TASK OBJECTIVE:
For the records below, print the lines from the line with "bpy.context.view_layer.objects.active = ob" through the line with "mid = [(a + b) / 2 for a, b in (x, y, z)]" exactly as written; include both end lines and exclude the rest.
BEGIN MATERIALS PROVIDED
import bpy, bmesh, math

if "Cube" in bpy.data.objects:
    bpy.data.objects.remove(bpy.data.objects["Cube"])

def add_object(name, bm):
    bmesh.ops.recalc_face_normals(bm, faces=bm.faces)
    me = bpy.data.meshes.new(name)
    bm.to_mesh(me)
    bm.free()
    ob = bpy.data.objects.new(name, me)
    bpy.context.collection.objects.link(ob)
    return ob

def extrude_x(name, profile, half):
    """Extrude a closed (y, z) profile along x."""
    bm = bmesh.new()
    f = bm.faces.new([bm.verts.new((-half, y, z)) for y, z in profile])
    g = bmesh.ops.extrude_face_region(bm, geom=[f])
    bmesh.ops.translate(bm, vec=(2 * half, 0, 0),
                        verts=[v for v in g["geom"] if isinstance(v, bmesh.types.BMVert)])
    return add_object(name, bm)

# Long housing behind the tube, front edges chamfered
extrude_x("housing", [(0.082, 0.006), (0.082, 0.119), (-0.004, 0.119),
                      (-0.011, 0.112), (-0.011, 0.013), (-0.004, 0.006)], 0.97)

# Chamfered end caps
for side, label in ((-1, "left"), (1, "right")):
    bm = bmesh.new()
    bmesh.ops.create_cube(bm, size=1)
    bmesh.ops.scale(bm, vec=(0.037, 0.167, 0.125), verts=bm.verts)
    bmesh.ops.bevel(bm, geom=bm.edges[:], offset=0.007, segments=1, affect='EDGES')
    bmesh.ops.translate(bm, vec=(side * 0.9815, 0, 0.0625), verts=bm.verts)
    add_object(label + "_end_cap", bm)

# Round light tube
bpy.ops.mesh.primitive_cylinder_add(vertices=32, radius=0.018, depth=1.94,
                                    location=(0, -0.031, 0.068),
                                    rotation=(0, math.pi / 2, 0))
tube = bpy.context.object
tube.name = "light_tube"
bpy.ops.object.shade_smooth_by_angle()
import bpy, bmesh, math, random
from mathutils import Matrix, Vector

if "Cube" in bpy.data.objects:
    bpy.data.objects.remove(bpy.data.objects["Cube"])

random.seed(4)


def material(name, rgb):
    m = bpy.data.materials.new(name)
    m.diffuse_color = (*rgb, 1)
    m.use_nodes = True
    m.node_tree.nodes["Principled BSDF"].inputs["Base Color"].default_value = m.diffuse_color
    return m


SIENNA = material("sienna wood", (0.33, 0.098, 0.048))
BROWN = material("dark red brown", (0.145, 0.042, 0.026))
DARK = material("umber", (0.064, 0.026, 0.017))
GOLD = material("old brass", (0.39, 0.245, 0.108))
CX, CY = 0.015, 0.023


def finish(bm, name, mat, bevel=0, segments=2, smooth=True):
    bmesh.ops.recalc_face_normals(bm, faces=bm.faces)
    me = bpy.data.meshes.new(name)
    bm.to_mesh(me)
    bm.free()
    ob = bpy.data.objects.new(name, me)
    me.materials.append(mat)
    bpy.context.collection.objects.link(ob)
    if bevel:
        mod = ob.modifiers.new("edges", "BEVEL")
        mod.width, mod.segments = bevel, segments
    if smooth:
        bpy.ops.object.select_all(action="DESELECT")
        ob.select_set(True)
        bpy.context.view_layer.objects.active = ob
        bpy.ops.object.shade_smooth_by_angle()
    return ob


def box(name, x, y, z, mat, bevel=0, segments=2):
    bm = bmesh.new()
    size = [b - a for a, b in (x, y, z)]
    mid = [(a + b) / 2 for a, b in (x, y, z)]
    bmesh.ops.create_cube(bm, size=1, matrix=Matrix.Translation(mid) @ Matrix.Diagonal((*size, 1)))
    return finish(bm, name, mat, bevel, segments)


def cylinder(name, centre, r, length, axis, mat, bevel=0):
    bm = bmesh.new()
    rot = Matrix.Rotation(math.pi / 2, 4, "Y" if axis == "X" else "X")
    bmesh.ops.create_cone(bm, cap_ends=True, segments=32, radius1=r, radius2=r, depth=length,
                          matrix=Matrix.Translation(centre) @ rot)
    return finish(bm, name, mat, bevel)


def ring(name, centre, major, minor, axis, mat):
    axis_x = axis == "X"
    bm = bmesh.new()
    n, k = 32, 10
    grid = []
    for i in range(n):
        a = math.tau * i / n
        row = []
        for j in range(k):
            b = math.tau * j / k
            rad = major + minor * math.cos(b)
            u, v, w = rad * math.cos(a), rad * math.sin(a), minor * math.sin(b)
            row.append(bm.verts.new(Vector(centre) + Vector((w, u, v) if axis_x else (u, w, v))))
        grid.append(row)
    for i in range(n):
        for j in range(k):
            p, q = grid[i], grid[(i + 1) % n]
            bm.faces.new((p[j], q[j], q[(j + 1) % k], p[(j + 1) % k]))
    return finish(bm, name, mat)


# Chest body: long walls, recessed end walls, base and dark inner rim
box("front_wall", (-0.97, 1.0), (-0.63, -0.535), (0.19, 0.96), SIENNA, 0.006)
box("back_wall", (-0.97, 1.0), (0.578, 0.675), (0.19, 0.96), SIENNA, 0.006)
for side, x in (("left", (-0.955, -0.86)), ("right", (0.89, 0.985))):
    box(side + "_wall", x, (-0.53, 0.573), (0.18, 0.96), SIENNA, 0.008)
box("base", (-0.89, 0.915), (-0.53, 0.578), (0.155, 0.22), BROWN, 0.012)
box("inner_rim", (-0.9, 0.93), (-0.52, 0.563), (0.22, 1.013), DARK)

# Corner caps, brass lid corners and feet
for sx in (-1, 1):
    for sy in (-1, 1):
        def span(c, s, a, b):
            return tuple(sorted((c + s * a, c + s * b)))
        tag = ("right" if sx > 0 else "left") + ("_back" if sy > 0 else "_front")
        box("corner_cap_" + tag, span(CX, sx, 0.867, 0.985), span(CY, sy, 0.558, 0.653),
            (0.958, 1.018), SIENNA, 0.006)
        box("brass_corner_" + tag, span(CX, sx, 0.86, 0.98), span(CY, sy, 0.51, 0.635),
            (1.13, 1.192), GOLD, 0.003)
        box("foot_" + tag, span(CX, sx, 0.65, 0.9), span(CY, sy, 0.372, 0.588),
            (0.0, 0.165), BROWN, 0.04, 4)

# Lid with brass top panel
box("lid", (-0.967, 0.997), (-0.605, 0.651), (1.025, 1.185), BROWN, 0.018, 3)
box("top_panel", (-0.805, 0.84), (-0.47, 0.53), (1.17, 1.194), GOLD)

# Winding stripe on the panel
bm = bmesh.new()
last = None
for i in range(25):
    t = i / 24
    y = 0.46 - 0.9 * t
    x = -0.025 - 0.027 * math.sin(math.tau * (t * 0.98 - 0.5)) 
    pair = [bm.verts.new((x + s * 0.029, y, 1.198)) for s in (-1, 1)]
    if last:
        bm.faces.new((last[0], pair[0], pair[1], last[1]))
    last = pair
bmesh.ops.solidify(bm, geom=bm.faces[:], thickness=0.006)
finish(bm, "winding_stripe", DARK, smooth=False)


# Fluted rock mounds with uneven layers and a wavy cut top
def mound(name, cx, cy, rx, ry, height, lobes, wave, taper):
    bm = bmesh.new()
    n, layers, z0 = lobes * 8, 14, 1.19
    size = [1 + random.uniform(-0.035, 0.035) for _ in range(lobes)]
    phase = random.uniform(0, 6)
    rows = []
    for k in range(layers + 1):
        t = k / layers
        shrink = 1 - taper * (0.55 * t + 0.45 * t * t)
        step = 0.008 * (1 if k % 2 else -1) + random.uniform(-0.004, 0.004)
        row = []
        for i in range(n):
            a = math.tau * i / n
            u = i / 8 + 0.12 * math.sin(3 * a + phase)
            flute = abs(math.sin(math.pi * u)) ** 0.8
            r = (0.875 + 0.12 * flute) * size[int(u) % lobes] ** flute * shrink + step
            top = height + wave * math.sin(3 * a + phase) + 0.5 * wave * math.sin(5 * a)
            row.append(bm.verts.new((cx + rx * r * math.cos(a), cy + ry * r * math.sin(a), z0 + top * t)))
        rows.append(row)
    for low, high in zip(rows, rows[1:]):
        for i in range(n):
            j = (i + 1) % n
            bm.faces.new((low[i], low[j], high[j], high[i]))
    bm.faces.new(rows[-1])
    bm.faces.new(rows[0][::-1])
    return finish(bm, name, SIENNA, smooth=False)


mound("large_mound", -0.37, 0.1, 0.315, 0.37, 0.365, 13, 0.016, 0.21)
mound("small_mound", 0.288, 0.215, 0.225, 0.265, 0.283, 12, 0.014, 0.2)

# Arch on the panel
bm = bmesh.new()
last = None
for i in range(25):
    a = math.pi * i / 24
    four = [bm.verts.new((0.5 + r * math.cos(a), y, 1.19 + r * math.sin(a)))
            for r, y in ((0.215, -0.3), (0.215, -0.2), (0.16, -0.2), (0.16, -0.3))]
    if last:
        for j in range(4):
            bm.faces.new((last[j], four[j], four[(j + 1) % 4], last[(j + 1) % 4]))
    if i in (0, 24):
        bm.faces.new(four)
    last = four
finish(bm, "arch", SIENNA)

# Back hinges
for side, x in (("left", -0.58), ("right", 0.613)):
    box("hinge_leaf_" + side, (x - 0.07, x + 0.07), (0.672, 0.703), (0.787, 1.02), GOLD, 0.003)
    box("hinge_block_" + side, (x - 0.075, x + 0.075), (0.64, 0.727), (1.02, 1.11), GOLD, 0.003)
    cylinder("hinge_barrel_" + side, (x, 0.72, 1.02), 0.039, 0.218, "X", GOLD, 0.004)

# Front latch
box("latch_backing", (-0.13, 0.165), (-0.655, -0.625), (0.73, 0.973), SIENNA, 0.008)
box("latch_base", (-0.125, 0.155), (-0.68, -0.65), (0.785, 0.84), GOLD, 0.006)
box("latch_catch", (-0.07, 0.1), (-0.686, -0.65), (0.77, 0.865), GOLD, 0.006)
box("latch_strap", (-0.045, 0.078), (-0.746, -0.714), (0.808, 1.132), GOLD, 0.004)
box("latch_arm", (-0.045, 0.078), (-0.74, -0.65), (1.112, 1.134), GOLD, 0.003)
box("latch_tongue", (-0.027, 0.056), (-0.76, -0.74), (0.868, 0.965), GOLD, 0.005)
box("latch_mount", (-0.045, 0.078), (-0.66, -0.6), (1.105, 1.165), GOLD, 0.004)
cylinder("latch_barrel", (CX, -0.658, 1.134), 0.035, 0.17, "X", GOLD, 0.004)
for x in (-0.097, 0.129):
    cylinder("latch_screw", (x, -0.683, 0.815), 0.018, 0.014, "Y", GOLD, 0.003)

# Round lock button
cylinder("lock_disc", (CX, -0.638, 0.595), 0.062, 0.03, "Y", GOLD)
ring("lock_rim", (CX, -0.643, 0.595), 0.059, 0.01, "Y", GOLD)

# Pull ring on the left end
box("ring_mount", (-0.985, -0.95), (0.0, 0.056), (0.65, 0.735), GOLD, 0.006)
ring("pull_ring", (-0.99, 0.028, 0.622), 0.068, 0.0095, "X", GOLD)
END MATERIALS PROVIDED
TASK ANSWER:
        bpy.context.view_layer.objects.active = ob
        bpy.ops.object.shade_smooth_by_angle()
    return ob


def box(name, x, y, z, mat, bevel=0, segments=2):
    bm = bmesh.new()
    size = [b - a for a, b in (x, y, z)]
    mid = [(a + b) / 2 for a, b in (x, y, z)]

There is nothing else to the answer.